* [Work to be completed]
Without the pictures, reproduce the entries below exactly.

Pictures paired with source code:
================

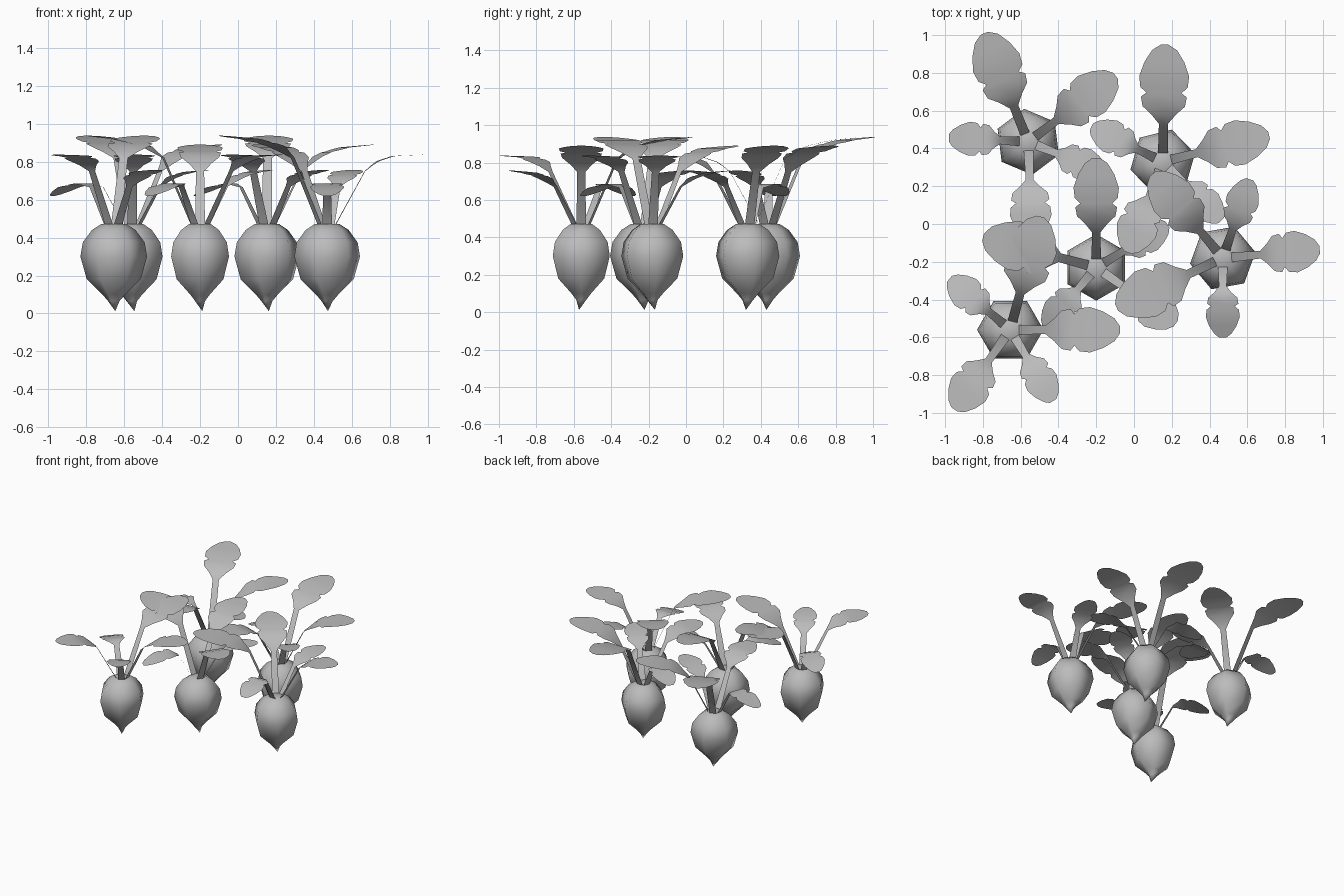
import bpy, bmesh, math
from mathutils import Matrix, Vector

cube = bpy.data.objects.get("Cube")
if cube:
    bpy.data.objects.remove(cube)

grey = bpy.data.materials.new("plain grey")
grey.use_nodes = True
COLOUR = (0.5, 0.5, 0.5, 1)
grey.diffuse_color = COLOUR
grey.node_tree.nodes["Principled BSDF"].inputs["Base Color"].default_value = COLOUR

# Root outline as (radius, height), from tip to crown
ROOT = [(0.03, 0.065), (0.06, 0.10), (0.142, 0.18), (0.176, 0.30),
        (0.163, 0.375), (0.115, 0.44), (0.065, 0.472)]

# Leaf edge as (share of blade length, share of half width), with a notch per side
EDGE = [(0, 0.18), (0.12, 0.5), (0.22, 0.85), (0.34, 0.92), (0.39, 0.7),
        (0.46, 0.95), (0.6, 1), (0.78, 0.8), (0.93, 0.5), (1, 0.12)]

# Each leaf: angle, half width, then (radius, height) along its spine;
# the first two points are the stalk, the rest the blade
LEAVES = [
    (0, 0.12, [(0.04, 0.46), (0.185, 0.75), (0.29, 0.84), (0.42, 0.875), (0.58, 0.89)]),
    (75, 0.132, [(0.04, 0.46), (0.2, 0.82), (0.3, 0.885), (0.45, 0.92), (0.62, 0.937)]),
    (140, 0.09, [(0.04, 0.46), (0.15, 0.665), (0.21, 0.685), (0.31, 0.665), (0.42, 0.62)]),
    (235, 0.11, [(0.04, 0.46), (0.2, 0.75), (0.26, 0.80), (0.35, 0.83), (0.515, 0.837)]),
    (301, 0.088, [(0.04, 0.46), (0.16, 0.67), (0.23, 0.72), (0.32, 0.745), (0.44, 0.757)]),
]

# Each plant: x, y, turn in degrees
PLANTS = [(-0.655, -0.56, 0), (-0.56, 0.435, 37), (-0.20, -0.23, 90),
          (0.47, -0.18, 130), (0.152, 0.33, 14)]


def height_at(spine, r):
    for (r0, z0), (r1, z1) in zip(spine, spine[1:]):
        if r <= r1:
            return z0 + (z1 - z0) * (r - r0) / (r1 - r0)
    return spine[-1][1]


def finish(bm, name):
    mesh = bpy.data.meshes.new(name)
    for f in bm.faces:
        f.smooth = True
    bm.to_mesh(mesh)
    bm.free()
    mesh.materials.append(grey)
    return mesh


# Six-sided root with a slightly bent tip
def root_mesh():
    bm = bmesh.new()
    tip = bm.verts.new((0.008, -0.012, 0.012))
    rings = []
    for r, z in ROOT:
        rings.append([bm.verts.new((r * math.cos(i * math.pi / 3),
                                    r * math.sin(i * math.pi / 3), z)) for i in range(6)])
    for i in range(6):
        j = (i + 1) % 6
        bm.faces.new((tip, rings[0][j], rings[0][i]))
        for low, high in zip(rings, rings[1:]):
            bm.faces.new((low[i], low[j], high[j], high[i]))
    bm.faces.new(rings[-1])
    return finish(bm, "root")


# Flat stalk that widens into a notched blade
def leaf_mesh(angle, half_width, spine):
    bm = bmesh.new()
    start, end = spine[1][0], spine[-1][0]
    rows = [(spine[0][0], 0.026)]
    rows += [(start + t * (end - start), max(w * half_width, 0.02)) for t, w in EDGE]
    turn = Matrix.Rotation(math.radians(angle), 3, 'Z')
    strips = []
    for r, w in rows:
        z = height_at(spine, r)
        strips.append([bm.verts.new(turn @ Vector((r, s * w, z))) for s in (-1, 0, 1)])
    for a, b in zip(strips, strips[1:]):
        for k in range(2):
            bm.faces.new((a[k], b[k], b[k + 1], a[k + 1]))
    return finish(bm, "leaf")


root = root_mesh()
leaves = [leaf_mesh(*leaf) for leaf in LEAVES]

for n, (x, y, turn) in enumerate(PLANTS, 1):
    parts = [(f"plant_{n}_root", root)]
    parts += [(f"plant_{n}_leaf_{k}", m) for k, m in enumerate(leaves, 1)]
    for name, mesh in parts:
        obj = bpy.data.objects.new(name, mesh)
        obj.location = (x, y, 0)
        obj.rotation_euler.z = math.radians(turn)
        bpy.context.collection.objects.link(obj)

================

* [Output for this task]
import bpy, bmesh, math
from mathutils import Matrix, Vector

cube = bpy.data.objects.get("Cube")
if cube:
    bpy.data.objects.remove(cube)

grey = bpy.data.materials.new("plain grey")
grey.use_nodes = True
COLOUR = (0.5, 0.5, 0.5, 1)
grey.diffuse_color = COLOUR
grey.node_tree.nodes["Principled BSDF"].inputs["Base Color"].default_value = COLOUR

# Root outline as (radius, height), from tip to crown
ROOT = [(0.03, 0.065), (0.06, 0.10), (0.142, 0.18), (0.176, 0.30),
        (0.163, 0.375), (0.115, 0.44), (0.065, 0.472)]

# Leaf edge as (share of blade length, share of half width), with a notch per side
EDGE = [(0, 0.18), (0.12, 0.5), (0.22, 0.85), (0.34, 0.92), (0.39, 0.7),
        (0.46, 0.95), (0.6, 1), (0.78, 0.8), (0.93, 0.5), (1, 0.12)]

# Each leaf: angle, half width, then (radius, height) along its spine;
# the first two points are the stalk, the rest the blade
LEAVES = [
    (0, 0.12, [(0.04, 0.46), (0.185, 0.75), (0.29, 0.84), (0.42, 0.875), (0.58, 0.89)]),
    (75, 0.132, [(0.04, 0.46), (0.2, 0.82), (0.3, 0.885), (0.45, 0.92), (0.62, 0.937)]),
    (140, 0.09, [(0.04, 0.46), (0.15, 0.665), (0.21, 0.685), (0.31, 0.665), (0.42, 0.62)]),
    (235, 0.11, [(0.04, 0.46), (0.2, 0.75), (0.26, 0.80), (0.35, 0.83), (0.515, 0.837)]),
    (301, 0.088, [(0.04, 0.46), (0.16, 0.67), (0.23, 0.72), (0.32, 0.745), (0.44, 0.757)]),
]

# Each plant: x, y, turn in degrees
PLANTS = [(-0.655, -0.56, 0), (-0.56, 0.435, 37), (-0.20, -0.23, 90),
          (0.47, -0.18, 130), (0.152, 0.33, 14)]


def height_at(spine, r):
    for (r0, z0), (r1, z1) in zip(spine, spine[1:]):
        if r <= r1:
            return z0 + (z1 - z0) * (r - r0) / (r1 - r0)
    return spine[-1][1]


def finish(bm, name):
    mesh = bpy.data.meshes.new(name)
    for f in bm.faces:
        f.smooth = True
    bm.to_mesh(mesh)
    bm.free()
    mesh.materials.append(grey)
    return mesh


# Six-sided root with a slightly bent tip
def root_mesh():
    bm = bmesh.new()
    tip = bm.verts.new((0.008, -0.012, 0.012))
    rings = []
    for r, z in ROOT:
        rings.append([bm.verts.new((r * math.cos(i * math.pi / 3),
                                    r * math.sin(i * math.pi / 3), z)) for i in range(6)])
    for i in range(6):
        j = (i + 1) % 6
        bm.faces.new((tip, rings[0][j], rings[0][i]))
        for low, high in zip(rings, rings[1:]):
            bm.faces.new((low[i], low[j], high[j], high[i]))
    bm.faces.new(rings[-1])
    return finish(bm, "root")


# Flat stalk that widens into a notched blade
def leaf_mesh(angle, half_width, spine):
    bm = bmesh.new()
    start, end = spine[1][0], spine[-1][0]
    rows = [(spine[0][0], 0.026)]
    rows += [(start + t * (end - start), max(w * half_width, 0.02)) for t, w in EDGE]
    turn = Matrix.Rotation(math.radians(angle), 3, 'Z')
    strips = []
    for r, w in rows:
        z = height_at(spine, r)
        strips.append([bm.verts.new(turn @ Vector((r, s * w, z))) for s in (-1, 0, 1)])
    for a, b in zip(strips, strips[1:]):
        for k in range(2):
            bm.faces.new((a[k], b[k], b[k + 1], a[k + 1]))
    return finish(bm, "leaf")


root = root_mesh()
leaves = [leaf_mesh(*leaf) for leaf in LEAVES]

for n, (x, y, turn) in enumerate(PLANTS, 1):
    parts = [(f"plant_{n}_root", root)]
    parts += [(f"plant_{n}_leaf_{k}", m) for k, m in enumerate(leaves, 1)]
    for name, mesh in parts:
        obj = bpy.data.objects.new(name, mesh)
        obj.location = (x, y, 0)
        obj.rotation_euler.z = math.radians(turn)
        bpy.context.collection.objects.link(obj)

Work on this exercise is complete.